> [TO DO] The output should be all lines of the entries below in which the word "radians" occurs.

Plain-text document sources
______

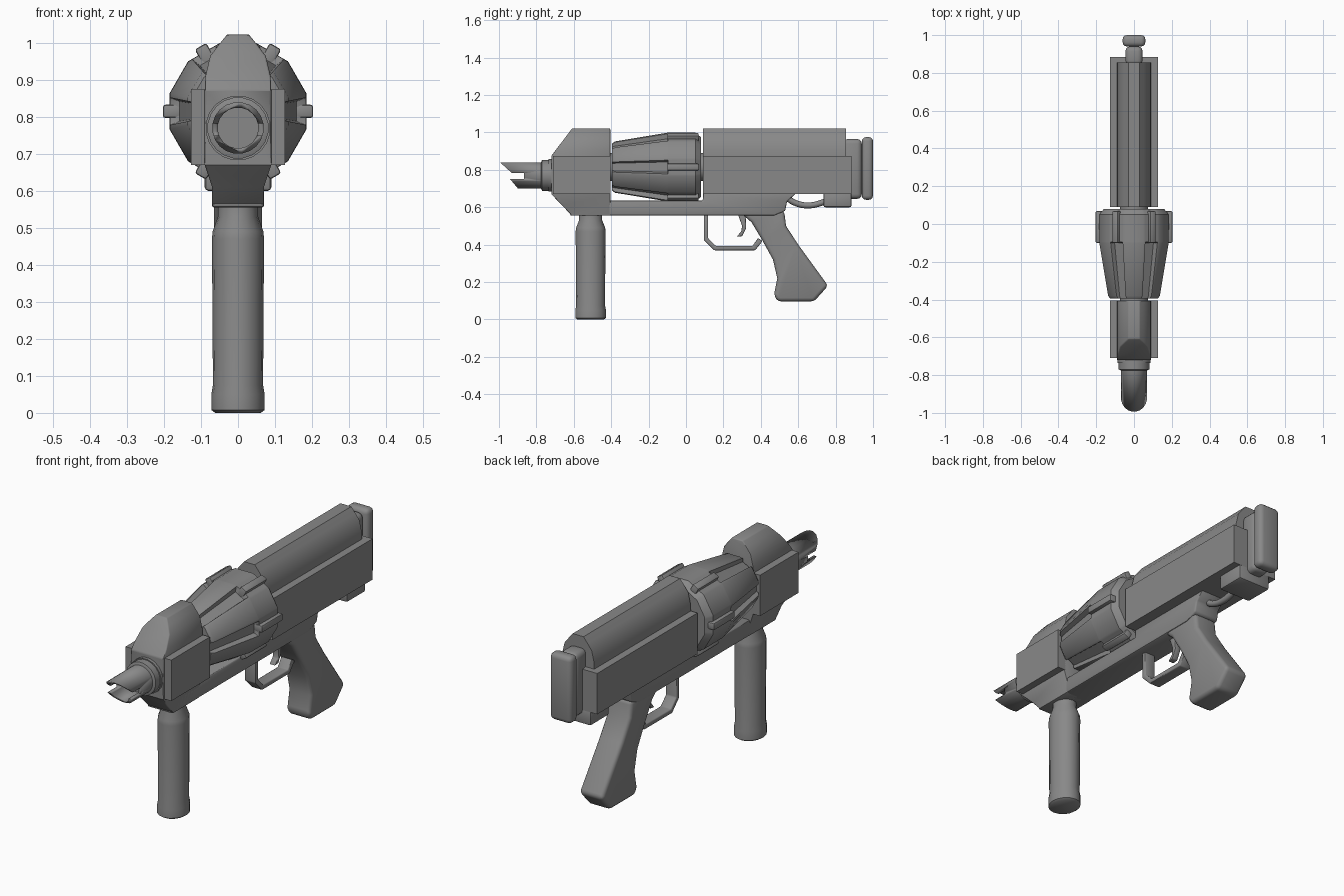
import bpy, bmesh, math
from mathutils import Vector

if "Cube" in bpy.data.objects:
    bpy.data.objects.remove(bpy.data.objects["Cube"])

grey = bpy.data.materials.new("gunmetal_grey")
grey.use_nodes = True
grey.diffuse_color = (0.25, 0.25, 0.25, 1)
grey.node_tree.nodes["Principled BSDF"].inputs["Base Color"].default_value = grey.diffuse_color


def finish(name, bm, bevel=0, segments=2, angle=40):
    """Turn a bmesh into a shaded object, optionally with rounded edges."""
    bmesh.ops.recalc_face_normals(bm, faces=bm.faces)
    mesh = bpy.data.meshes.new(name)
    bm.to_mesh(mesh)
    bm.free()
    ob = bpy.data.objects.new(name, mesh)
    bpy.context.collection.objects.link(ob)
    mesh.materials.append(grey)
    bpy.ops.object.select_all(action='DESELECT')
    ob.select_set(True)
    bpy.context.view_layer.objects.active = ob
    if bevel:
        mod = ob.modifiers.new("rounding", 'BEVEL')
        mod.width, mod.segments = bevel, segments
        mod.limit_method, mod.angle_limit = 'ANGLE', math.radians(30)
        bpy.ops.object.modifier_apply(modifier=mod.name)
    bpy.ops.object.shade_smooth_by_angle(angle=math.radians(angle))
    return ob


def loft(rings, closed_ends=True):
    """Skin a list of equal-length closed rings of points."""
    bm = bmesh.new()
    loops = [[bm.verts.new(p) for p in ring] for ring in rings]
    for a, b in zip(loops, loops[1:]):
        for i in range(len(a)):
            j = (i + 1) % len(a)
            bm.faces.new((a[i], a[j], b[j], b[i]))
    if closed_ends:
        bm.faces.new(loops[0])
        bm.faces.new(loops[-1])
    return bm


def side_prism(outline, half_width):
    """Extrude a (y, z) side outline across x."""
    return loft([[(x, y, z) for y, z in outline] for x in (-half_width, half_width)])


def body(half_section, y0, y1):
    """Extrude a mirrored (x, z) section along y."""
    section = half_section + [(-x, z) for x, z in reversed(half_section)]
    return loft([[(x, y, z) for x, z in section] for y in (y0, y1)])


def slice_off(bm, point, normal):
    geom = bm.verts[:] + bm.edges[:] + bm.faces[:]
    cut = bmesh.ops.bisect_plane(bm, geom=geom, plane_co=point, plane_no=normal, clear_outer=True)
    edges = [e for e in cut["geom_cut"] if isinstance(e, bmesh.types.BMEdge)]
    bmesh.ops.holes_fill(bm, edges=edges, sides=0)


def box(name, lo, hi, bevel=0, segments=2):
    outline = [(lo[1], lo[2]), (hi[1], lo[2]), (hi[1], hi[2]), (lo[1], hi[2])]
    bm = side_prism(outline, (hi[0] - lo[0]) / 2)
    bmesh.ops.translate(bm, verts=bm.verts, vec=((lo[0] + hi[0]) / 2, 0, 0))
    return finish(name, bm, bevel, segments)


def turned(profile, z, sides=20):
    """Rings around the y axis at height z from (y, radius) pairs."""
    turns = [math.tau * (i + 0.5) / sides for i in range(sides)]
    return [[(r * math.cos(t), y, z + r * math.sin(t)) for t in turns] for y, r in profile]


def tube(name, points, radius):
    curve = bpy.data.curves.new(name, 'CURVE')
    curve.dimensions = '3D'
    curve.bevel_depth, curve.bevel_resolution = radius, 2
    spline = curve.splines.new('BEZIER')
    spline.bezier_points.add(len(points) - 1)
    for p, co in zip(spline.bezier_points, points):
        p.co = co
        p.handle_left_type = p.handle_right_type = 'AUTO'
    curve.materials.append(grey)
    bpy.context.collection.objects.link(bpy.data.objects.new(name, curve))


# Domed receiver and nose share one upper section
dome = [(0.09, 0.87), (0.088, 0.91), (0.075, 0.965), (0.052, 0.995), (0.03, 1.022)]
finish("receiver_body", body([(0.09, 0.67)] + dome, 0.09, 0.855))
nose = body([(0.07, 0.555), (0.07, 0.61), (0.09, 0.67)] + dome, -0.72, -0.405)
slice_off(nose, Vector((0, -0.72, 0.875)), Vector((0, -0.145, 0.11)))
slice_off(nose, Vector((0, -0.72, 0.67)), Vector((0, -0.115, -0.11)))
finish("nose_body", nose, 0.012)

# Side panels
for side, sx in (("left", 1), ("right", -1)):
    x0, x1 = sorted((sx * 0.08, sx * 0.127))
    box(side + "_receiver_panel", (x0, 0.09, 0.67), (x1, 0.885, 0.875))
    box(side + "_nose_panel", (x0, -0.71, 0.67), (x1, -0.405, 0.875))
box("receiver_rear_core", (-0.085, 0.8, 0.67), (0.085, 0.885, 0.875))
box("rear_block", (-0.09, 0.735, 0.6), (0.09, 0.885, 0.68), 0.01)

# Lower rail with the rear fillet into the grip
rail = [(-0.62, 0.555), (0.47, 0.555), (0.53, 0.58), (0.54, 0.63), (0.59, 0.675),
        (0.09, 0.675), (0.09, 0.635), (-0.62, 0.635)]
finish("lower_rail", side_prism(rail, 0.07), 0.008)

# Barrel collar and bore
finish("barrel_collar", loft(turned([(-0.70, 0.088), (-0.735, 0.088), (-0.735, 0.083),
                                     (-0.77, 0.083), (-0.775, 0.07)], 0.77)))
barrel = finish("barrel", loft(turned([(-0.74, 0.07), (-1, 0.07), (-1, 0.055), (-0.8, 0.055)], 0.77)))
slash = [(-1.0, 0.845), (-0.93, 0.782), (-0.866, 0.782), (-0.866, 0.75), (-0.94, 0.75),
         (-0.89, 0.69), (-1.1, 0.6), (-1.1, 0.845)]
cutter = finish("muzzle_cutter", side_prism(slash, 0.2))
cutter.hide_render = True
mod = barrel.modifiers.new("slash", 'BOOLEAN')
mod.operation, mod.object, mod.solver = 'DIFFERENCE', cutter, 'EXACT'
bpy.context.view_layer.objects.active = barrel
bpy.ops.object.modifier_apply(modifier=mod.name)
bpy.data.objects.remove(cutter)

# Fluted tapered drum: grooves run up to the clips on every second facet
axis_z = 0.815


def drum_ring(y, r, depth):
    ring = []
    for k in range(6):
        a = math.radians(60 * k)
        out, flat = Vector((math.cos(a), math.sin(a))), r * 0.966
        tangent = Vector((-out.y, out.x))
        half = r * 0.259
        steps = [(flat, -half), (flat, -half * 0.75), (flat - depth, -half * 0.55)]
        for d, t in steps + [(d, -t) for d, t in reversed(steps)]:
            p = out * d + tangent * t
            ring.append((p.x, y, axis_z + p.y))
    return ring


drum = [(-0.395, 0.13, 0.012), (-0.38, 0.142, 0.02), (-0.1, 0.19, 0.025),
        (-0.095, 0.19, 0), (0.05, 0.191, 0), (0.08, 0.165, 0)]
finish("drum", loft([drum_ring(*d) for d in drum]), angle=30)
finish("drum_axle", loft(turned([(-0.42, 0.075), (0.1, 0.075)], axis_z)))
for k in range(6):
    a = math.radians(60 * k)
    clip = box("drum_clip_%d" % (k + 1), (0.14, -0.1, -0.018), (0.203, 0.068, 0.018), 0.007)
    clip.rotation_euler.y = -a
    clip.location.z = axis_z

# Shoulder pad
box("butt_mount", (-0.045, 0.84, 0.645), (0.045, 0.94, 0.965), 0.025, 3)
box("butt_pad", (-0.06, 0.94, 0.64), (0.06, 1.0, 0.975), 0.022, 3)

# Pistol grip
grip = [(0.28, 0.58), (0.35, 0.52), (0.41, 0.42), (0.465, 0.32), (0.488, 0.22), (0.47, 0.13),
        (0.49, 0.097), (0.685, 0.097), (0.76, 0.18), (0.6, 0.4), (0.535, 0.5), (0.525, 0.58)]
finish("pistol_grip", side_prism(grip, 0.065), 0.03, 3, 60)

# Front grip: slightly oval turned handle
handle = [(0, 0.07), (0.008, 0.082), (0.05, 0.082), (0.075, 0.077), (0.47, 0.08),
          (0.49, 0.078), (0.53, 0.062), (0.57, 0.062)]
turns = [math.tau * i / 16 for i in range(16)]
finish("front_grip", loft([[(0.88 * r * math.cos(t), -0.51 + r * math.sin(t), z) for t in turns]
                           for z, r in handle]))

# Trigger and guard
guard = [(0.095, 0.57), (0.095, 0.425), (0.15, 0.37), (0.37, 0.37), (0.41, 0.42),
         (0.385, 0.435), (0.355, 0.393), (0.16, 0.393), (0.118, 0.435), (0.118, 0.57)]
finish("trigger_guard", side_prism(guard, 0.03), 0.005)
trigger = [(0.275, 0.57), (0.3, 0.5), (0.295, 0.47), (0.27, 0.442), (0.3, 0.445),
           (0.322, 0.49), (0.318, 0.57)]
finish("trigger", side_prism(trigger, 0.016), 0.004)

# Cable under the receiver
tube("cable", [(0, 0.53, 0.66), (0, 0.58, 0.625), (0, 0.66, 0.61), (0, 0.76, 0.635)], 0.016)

______

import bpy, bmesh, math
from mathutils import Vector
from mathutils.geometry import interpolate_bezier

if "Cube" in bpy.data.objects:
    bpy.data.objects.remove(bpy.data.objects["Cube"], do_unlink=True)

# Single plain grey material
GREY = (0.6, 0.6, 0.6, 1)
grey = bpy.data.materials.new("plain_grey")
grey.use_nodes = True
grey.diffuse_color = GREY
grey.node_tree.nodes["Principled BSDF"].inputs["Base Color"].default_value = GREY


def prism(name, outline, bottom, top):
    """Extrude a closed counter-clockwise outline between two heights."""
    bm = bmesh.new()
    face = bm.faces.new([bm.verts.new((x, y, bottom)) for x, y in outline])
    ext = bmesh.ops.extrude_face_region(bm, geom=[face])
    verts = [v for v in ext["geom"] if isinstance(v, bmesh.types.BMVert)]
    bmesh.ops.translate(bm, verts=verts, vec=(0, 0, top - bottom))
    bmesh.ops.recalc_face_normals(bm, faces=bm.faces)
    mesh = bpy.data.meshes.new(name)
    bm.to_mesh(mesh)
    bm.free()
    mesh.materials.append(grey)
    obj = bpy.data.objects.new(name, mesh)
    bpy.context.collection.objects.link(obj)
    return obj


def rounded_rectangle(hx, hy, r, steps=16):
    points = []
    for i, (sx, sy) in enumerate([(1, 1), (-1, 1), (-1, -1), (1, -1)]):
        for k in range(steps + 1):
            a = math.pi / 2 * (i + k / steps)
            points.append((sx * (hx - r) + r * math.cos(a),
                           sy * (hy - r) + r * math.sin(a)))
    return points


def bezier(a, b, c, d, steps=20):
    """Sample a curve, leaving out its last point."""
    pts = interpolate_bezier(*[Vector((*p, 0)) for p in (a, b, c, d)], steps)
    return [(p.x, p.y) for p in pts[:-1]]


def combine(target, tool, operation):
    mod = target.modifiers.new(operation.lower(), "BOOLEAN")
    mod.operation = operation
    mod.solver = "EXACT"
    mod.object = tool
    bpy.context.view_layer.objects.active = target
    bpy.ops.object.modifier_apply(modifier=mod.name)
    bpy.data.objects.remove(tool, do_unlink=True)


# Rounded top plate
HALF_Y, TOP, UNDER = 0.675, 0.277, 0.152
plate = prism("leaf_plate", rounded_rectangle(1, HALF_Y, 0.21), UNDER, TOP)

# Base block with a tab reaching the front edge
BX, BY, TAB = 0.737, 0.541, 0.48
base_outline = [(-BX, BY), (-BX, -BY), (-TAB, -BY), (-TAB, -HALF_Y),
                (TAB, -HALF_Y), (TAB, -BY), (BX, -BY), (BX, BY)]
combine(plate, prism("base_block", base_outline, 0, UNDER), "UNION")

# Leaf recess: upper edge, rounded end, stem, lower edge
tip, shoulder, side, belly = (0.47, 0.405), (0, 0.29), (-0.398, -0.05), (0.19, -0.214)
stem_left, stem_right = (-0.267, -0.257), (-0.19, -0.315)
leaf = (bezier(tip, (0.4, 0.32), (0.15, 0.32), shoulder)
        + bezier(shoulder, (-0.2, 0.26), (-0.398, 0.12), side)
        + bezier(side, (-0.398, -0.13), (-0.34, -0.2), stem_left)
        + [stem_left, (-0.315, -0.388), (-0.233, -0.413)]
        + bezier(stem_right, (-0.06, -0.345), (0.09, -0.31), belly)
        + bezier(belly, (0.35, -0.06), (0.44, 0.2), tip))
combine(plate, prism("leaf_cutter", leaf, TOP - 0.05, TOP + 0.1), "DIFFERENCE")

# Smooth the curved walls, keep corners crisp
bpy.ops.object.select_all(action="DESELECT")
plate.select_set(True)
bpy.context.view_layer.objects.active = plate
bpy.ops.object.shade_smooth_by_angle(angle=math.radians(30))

______

> [SOLUTION TO THE PROBLEM]
        mod.limit_method, mod.angle_limit = 'ANGLE', math.radians(30)
    bpy.ops.object.shade_smooth_by_angle(angle=math.radians(angle))
        a = math.radians(60 * k)
    a = math.radians(60 * k)
bpy.ops.object.shade_smooth_by_angle(angle=math.radians(30))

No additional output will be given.